Even with a “millionaire’s tax” charging the state’s 16,000 richest an extra $50,000, on average, the state would still need to raise income taxes 23 percent. Funding the $3.6 billion entirely on the backs of millionaires would cost each an additional $228,000 a year, according to the report.
“This is a pretty unique window in time, and we may never have another opportunity to solve this. The chasm may just get too wide,” said Tom Byrne, a member of the pension commission and former chairman of the state Democratic Committee.
Under the commission’s plan, the state’s total payment for the budget year beginning in July 2016 could be cut from $8.05 billion to $4.59 billion. The state would contribute $1.72 billion toward the new, lower health care system, $2.6 billion to the frozen pensions plans and $266 million to the new retirement plans.
Even with the cuts to retirement and health benefits, the state would still come up about $179 million short, according to the report.
And the frozen plan would still require increasing payments, likely to the tune of 3 percent to 4 percent a year, forcing the state to come up with about $500 million in additional revenue by 2020.
“While there is reason to hope that this revenue will become available through natural growth in the state budget and capture of a modestly disproportionate share of that growth for benefits funding, there are no guarantees,” the commission said,
While Christie said his administration is working with the New Jersey Education Association teachers union on a framework of the plan, some unions are likely to bristle at its recommendations.

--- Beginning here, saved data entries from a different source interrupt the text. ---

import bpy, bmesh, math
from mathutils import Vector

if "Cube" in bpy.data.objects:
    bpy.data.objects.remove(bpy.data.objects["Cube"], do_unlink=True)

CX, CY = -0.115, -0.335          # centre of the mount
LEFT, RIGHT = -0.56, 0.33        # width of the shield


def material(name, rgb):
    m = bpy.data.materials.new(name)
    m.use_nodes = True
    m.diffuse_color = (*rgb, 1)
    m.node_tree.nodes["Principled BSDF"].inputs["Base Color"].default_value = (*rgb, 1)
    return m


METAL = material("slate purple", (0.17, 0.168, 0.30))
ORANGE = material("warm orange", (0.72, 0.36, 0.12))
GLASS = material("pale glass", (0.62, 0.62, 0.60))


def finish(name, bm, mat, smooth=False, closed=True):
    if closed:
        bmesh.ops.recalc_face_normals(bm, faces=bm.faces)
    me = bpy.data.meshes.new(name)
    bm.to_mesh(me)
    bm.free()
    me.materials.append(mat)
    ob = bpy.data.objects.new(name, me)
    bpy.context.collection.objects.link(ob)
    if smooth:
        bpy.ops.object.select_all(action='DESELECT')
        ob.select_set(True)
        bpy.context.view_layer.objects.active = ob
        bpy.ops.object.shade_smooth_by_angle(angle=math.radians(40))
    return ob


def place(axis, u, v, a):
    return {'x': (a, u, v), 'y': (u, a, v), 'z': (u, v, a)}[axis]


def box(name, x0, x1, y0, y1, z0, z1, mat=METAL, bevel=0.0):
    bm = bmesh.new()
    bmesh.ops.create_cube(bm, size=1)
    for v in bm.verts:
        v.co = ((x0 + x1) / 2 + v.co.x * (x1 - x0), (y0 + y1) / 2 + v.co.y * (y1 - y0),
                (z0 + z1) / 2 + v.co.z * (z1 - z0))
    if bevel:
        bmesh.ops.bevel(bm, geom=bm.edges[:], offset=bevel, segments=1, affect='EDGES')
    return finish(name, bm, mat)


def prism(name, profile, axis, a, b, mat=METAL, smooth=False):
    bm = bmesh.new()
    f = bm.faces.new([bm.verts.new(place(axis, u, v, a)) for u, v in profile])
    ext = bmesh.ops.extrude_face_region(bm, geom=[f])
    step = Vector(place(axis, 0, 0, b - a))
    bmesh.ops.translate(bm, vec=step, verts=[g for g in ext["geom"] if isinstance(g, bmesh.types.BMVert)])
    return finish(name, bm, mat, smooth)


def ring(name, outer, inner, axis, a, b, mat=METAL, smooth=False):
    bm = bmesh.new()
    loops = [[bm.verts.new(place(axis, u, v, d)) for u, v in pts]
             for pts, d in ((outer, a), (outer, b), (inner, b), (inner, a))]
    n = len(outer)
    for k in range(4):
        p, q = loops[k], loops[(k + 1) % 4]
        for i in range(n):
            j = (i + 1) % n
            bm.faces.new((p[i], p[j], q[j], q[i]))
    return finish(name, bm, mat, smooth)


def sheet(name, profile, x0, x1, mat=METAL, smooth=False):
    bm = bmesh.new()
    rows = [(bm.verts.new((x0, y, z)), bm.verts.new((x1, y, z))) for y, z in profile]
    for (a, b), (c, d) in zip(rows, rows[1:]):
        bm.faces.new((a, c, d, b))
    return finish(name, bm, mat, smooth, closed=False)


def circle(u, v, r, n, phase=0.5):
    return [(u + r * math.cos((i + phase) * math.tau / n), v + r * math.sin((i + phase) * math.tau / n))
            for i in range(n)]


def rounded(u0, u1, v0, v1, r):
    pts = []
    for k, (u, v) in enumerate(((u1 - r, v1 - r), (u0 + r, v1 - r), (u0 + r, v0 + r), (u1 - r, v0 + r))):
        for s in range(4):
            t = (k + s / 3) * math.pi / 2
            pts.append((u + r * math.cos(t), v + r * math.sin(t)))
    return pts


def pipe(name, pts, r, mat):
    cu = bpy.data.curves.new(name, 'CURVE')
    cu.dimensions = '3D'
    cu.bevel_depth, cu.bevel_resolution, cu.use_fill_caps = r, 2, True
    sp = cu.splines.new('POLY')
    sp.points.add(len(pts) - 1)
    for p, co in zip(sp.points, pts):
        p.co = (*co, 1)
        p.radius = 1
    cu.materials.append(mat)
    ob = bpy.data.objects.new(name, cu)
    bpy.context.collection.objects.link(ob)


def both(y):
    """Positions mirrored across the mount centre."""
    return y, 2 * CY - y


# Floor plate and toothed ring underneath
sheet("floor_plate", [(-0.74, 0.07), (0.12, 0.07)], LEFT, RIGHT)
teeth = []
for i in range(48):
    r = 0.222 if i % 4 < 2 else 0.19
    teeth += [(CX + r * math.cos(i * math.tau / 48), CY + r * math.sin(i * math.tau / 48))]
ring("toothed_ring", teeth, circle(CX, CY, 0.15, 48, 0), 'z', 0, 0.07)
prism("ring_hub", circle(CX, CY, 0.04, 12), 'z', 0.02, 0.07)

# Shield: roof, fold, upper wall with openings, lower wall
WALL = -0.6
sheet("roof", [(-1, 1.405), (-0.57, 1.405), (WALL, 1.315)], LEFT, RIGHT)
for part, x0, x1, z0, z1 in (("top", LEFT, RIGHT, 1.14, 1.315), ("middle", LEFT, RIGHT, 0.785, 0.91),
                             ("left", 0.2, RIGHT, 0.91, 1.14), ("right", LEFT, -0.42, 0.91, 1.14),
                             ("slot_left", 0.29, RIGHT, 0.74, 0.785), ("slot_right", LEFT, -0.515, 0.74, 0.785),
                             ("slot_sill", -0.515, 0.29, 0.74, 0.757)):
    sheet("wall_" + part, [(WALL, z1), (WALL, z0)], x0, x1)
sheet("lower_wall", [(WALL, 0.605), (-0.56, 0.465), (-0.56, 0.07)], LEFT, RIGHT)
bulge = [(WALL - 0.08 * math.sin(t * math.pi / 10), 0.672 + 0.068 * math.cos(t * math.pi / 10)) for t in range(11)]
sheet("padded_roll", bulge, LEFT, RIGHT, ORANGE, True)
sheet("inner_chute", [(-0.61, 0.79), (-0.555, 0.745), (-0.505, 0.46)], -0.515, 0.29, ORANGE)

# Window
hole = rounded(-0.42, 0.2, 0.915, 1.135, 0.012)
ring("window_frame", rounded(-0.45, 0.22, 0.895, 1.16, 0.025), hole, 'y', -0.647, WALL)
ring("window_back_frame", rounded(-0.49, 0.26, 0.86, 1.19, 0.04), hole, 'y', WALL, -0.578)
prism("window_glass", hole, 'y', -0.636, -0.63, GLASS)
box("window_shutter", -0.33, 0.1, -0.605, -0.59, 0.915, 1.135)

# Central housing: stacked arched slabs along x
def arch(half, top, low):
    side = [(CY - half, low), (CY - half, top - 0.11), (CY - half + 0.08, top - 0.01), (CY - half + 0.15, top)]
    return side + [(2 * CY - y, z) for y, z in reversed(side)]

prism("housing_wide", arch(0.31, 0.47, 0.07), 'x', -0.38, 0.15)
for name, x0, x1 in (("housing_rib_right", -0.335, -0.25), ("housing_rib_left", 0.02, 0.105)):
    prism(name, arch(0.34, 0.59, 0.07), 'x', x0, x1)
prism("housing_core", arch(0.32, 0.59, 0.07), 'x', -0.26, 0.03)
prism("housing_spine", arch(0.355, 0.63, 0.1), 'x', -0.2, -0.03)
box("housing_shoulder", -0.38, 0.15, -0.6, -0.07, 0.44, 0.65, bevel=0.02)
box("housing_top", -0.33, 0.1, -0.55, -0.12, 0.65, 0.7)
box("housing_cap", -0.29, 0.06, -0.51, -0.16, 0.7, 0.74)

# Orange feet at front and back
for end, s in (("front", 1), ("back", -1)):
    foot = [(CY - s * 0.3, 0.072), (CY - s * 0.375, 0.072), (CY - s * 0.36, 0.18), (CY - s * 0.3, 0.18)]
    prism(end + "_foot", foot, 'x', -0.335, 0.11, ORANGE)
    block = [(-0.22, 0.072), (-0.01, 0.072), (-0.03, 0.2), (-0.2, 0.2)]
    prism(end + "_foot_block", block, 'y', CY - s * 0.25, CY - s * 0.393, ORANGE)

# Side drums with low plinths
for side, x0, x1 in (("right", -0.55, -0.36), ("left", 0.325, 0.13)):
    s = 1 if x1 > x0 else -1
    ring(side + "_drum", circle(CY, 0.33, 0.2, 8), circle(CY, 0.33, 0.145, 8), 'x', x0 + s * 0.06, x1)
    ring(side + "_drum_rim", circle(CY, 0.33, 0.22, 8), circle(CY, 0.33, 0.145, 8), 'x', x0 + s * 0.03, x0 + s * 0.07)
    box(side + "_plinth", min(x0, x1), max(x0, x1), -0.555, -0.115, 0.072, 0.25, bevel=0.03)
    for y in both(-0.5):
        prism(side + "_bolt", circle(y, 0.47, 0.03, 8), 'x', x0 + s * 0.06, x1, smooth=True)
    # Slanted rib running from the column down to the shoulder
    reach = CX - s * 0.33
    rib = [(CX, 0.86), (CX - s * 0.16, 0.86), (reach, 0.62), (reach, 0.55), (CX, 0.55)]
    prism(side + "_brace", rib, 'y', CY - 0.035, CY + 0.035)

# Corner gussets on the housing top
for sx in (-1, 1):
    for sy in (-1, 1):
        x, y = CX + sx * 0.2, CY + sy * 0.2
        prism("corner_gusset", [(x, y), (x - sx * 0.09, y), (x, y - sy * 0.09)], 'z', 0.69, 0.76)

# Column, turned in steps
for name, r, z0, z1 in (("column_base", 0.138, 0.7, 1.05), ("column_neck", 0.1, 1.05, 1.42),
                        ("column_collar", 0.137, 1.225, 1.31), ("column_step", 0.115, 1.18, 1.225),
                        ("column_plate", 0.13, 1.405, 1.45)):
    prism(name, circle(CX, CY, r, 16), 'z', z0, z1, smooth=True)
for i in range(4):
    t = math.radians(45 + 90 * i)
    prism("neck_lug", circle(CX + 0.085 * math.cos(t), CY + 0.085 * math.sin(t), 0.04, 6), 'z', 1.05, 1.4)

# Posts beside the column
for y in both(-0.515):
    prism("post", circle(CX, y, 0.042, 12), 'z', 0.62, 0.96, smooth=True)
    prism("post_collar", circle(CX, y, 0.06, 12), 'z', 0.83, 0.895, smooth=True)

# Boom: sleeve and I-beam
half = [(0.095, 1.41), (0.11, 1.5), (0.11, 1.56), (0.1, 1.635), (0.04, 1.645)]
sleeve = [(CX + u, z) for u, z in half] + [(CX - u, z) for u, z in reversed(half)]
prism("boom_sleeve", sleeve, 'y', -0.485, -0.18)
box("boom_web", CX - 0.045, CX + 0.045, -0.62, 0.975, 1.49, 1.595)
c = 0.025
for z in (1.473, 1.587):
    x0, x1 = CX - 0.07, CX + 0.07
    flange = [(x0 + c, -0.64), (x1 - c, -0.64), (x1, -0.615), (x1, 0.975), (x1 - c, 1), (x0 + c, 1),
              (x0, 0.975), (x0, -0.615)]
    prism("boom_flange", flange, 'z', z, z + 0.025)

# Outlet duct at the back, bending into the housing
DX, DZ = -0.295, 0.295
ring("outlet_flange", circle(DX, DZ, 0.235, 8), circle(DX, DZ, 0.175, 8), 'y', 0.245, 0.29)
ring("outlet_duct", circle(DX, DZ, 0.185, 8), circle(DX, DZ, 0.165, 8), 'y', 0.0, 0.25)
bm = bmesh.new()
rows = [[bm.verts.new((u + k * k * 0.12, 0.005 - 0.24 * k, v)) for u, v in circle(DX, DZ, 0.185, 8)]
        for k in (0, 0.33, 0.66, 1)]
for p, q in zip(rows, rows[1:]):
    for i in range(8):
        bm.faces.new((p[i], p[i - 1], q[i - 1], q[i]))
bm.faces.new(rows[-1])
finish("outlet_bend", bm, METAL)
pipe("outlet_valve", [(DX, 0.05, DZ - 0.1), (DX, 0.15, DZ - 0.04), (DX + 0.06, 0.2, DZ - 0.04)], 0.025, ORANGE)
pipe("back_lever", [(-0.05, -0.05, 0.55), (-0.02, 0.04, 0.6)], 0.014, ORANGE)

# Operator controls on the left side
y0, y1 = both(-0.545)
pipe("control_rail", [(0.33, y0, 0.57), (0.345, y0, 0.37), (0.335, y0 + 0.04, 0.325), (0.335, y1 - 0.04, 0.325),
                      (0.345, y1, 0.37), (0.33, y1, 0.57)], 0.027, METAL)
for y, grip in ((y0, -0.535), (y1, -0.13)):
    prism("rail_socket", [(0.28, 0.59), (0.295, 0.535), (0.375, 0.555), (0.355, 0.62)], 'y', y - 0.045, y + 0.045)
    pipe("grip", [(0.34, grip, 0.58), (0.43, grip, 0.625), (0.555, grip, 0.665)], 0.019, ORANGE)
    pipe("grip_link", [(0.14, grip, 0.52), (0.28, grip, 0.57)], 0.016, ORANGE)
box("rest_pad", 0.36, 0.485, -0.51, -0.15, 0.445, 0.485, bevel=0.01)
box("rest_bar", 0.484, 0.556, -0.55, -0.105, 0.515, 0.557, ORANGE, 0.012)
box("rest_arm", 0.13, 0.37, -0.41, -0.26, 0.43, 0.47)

The police and firefighters’ unions, for instance, are locally funded and are much healthier than the state-funded plans.
Patrick Colligan, president of the New Jersey State Policemen’s Benevolent Association, immediately dismissed the findings, saying his group’s fund should simply be carved out from the state system.
“The five state and local pension funds should have been analyzed individually rather than as a whole,” Colligan said in a statement. “Our pension system is funded by local governments who are making their payments and which, along with our 10 percent member contributions, makes it the healthiest employee pension fund in the state… To propose solutions to further reduce employee benefits essentially ignores the math of (Police and Firemen’s Retirement System) and punishes nearly 40,000 law enforcement officers and firefighter who have no part to play in the state’s underfunded pension plans.”